DATA:
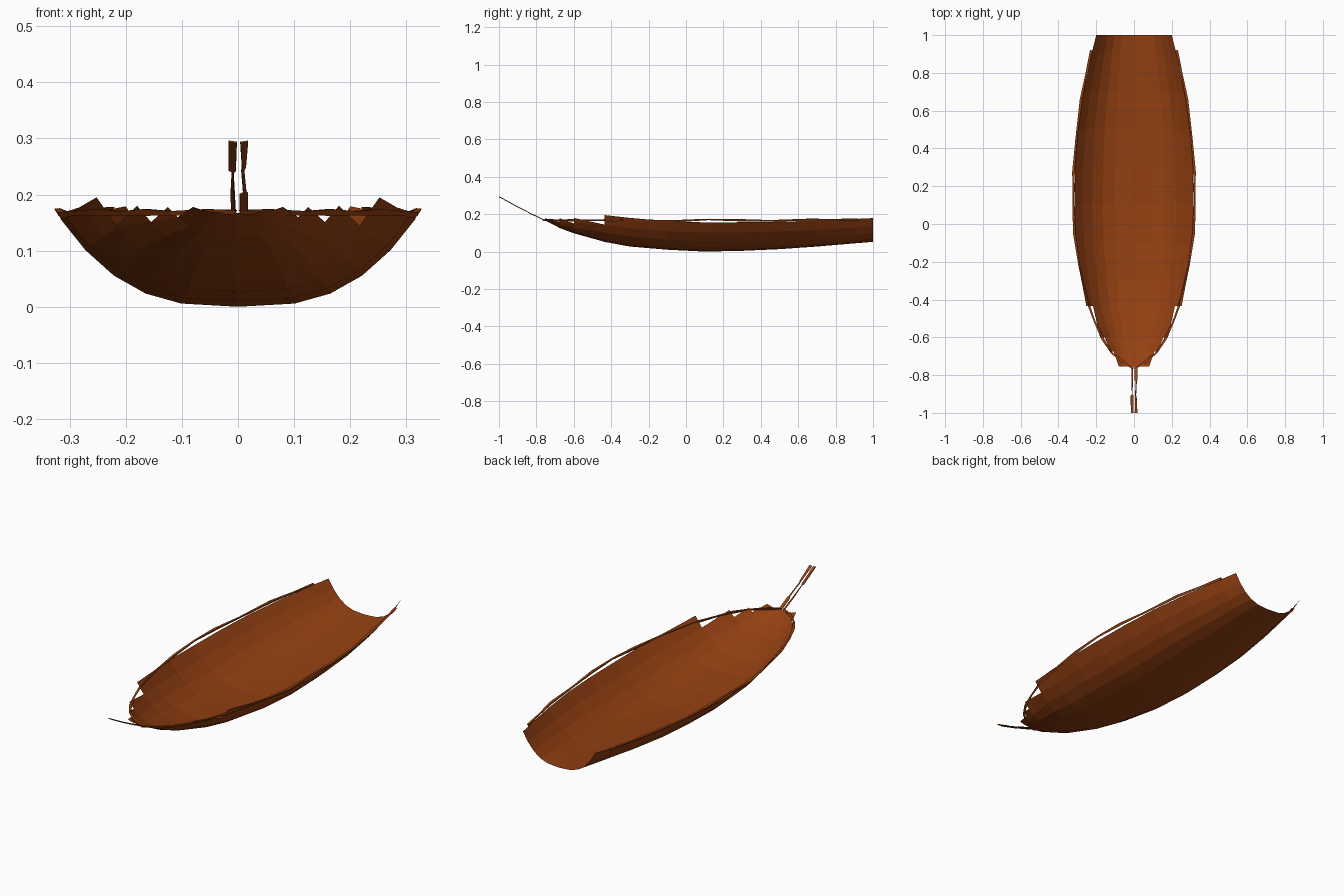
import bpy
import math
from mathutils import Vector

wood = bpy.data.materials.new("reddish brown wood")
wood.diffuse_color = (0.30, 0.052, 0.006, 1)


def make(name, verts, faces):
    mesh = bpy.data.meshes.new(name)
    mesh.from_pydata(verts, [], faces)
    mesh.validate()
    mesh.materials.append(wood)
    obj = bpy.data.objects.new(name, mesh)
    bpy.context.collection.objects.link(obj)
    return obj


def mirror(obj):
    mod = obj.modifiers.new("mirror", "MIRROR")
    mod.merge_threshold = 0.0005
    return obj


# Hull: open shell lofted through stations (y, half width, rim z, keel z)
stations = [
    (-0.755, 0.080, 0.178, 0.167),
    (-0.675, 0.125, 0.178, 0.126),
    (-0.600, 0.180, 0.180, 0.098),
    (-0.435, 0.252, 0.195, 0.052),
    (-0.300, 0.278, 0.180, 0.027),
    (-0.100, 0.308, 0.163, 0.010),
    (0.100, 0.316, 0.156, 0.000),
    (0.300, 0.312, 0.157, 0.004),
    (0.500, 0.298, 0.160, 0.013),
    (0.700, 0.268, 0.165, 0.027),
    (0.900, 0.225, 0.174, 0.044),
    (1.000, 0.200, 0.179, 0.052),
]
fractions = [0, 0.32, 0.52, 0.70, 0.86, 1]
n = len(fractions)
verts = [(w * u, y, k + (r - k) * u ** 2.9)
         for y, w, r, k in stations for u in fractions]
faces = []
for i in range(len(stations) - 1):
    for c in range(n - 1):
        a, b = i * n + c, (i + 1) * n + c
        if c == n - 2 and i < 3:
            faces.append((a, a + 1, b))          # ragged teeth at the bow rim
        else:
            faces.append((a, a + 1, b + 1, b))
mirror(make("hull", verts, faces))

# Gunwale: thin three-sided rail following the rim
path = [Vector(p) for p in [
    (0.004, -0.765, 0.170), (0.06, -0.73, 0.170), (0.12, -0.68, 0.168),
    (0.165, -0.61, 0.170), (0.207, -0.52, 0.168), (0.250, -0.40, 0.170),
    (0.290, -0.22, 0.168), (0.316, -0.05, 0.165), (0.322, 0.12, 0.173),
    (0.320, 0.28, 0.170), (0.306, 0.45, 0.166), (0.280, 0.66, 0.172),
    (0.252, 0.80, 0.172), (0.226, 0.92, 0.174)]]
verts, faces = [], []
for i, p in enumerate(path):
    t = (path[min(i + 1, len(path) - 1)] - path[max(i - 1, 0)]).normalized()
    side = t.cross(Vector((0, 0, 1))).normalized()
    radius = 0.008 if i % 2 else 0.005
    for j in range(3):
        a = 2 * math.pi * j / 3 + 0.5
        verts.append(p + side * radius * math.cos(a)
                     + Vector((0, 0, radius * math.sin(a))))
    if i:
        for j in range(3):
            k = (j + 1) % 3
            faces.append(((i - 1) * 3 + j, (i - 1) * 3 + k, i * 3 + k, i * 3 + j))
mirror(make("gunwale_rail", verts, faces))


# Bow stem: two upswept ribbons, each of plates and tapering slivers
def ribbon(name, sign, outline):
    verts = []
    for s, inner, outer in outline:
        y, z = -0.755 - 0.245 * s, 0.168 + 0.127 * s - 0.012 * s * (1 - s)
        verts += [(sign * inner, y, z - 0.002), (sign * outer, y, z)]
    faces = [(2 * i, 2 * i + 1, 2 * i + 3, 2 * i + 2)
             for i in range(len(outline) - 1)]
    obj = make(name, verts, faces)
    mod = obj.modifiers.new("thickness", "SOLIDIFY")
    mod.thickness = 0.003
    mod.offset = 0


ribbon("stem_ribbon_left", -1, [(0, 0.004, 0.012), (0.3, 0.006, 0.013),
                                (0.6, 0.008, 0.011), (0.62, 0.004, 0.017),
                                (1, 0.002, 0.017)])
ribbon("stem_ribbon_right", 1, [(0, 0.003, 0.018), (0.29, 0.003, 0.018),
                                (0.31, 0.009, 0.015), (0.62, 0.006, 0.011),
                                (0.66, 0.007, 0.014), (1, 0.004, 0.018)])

WORK REQUEST:
The goal is an exact reprint of the entries, leaving out the pictures.

EXERCISE ANSWER:
import bpy
import math
from mathutils import Vector

wood = bpy.data.materials.new("reddish brown wood")
wood.diffuse_color = (0.30, 0.052, 0.006, 1)


def make(name, verts, faces):
    mesh = bpy.data.meshes.new(name)
    mesh.from_pydata(verts, [], faces)
    mesh.validate()
    mesh.materials.append(wood)
    obj = bpy.data.objects.new(name, mesh)
    bpy.context.collection.objects.link(obj)
    return obj


def mirror(obj):
    mod = obj.modifiers.new("mirror", "MIRROR")
    mod.merge_threshold = 0.0005
    return obj


# Hull: open shell lofted through stations (y, half width, rim z, keel z)
stations = [
    (-0.755, 0.080, 0.178, 0.167),
    (-0.675, 0.125, 0.178, 0.126),
    (-0.600, 0.180, 0.180, 0.098),
    (-0.435, 0.252, 0.195, 0.052),
    (-0.300, 0.278, 0.180, 0.027),
    (-0.100, 0.308, 0.163, 0.010),
    (0.100, 0.316, 0.156, 0.000),
    (0.300, 0.312, 0.157, 0.004),
    (0.500, 0.298, 0.160, 0.013),
    (0.700, 0.268, 0.165, 0.027),
    (0.900, 0.225, 0.174, 0.044),
    (1.000, 0.200, 0.179, 0.052),
]
fractions = [0, 0.32, 0.52, 0.70, 0.86, 1]
n = len(fractions)
verts = [(w * u, y, k + (r - k) * u ** 2.9)
         for y, w, r, k in stations for u in fractions]
faces = []
for i in range(len(stations) - 1):
    for c in range(n - 1):
        a, b = i * n + c, (i + 1) * n + c
        if c == n - 2 and i < 3:
            faces.append((a, a + 1, b))          # ragged teeth at the bow rim
        else:
            faces.append((a, a + 1, b + 1, b))
mirror(make("hull", verts, faces))

# Gunwale: thin three-sided rail following the rim
path = [Vector(p) for p in [
    (0.004, -0.765, 0.170), (0.06, -0.73, 0.170), (0.12, -0.68, 0.168),
    (0.165, -0.61, 0.170), (0.207, -0.52, 0.168), (0.250, -0.40, 0.170),
    (0.290, -0.22, 0.168), (0.316, -0.05, 0.165), (0.322, 0.12, 0.173),
    (0.320, 0.28, 0.170), (0.306, 0.45, 0.166), (0.280, 0.66, 0.172),
    (0.252, 0.80, 0.172), (0.226, 0.92, 0.174)]]
verts, faces = [], []
for i, p in enumerate(path):
    t = (path[min(i + 1, len(path) - 1)] - path[max(i - 1, 0)]).normalized()
    side = t.cross(Vector((0, 0, 1))).normalized()
    radius = 0.008 if i % 2 else 0.005
    for j in range(3):
        a = 2 * math.pi * j / 3 + 0.5
        verts.append(p + side * radius * math.cos(a)
                     + Vector((0, 0, radius * math.sin(a))))
    if i:
        for j in range(3):
            k = (j + 1) % 3
            faces.append(((i - 1) * 3 + j, (i - 1) * 3 + k, i * 3 + k, i * 3 + j))
mirror(make("gunwale_rail", verts, faces))


# Bow stem: two upswept ribbons, each of plates and tapering slivers
def ribbon(name, sign, outline):
    verts = []
    for s, inner, outer in outline:
        y, z = -0.755 - 0.245 * s, 0.168 + 0.127 * s - 0.012 * s * (1 - s)
        verts += [(sign * inner, y, z - 0.002), (sign * outer, y, z)]
    faces = [(2 * i, 2 * i + 1, 2 * i + 3, 2 * i + 2)
             for i in range(len(outline) - 1)]
    obj = make(name, verts, faces)
    mod = obj.modifiers.new("thickness", "SOLIDIFY")
    mod.thickness = 0.003
    mod.offset = 0


ribbon("stem_ribbon_left", -1, [(0, 0.004, 0.012), (0.3, 0.006, 0.013),
                                (0.6, 0.008, 0.011), (0.62, 0.004, 0.017),
                                (1, 0.002, 0.017)])
ribbon("stem_ribbon_right", 1, [(0, 0.003, 0.018), (0.29, 0.003, 0.018),
                                (0.31, 0.009, 0.015), (0.62, 0.006, 0.011),
                                (0.66, 0.007, 0.014), (1, 0.004, 0.018)])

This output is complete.